Asad graduated from high school at the top of his class. With a thirst for knowledge and a gift for languages, including English, he dreamed of pursuing a university education. His prospects should have looked bright indeed. But this was a country at war. And at age 20 he decided to flee for his own safety, leaving his wife and daughter behind in the only country they had ever known: Somalia.
Dreams in tow, he arrived in Thailand hoping to pursue his studies and better provide for his family. Little did he know attending school would put him at risk of arrest and indefinite detention. Thailand is not a signatory to the 1951 Refugee Convention and thus does not recognize refugees’ rights, so Asad was considered an illegal migrant. Stripped of his legal identity, he was denied access to basic services like healthcare, employment and education.
“I was disappointed and wanted to give up on pursuing my studies.”
Nonetheless, Asad persevered. Even when formal education wasn’t an option, he was determined to build his professional repertoire. That’s when he heard about Asylum Access Thailand (AAT), and in 2016 he began taking on leadership opportunities. He served as a community interpreter to help others access their potential, and gained legal skills in Thai and international law. He began providing legal consultations to empower others in the Somali refugee community who faced similar challenges.
Still, a formal education is what Asad knew he needed to advance and provide his family with the life he thought they deserved.
That’s when Asad joined the Bangkok Refugee Youth Club (BRYC), an AAT supported group that aims to expand education access for refugee youth through outreach, research and civic engagement. In April of this year, BRYC conducted a workshop for refugees interested in university study, informing them of available programs and scholarship opportunities. Several students took admissions tests for an online higher education degree program. Eight of them passed.
One of the eight accepted applicants was Asad himself.
“Through the motivational advice I received from Asylum Access Thailand and from the knowledge I gained through the Bangkok Refugee Youth Club, I gained the courage to continue pursuing my dreams. I’m now enrolled in an accredited university.”

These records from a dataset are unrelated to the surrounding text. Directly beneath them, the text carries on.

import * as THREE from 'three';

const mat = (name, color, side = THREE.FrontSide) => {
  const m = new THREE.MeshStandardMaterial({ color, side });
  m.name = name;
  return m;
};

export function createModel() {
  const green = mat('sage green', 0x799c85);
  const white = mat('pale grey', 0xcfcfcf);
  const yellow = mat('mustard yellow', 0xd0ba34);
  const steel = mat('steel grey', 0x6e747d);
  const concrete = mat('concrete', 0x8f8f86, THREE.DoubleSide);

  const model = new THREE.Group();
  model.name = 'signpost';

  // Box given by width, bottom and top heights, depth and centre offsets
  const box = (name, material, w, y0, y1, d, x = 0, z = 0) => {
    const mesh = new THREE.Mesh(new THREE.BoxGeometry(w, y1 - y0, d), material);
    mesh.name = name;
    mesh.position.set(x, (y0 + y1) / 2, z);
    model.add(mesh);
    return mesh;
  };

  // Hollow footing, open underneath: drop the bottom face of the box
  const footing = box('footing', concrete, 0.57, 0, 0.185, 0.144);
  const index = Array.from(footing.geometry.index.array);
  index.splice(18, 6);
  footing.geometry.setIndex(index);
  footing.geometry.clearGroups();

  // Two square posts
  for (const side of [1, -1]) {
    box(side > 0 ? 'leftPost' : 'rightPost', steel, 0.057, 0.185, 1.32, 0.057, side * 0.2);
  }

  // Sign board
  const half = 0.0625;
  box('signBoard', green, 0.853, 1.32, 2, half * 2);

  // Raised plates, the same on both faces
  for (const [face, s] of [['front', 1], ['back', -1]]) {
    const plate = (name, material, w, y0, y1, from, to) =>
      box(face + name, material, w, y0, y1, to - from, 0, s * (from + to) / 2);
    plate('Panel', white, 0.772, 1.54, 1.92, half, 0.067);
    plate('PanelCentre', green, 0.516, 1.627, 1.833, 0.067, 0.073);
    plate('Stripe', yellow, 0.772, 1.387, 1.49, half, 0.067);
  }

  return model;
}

As remarkable as it is, Asad’s story is not uncommon. Individuals who flee violence and persecution — and often with it, their jobs and degrees — for a more secure life, find themselves with few options to prosper in their new homes. However, when refugees like Asad have a platform to use their voice and advocate for their rights, they can rebuild their lives and make a difference in their communities.
Asad has now been reunited with his wife and daughter in Thailand, and is studying at the University of the People, an online tuition-free college. He currently awaits refugee status determination. Using his voice, he continues to empower others in his community to realize their dreams just as he did. In his refusal to give up, and in using his talents to unlock others’ potential, he became the author of his own destiny.
To protect the privacy of our refugee partners, photographs and names have been changed in this story.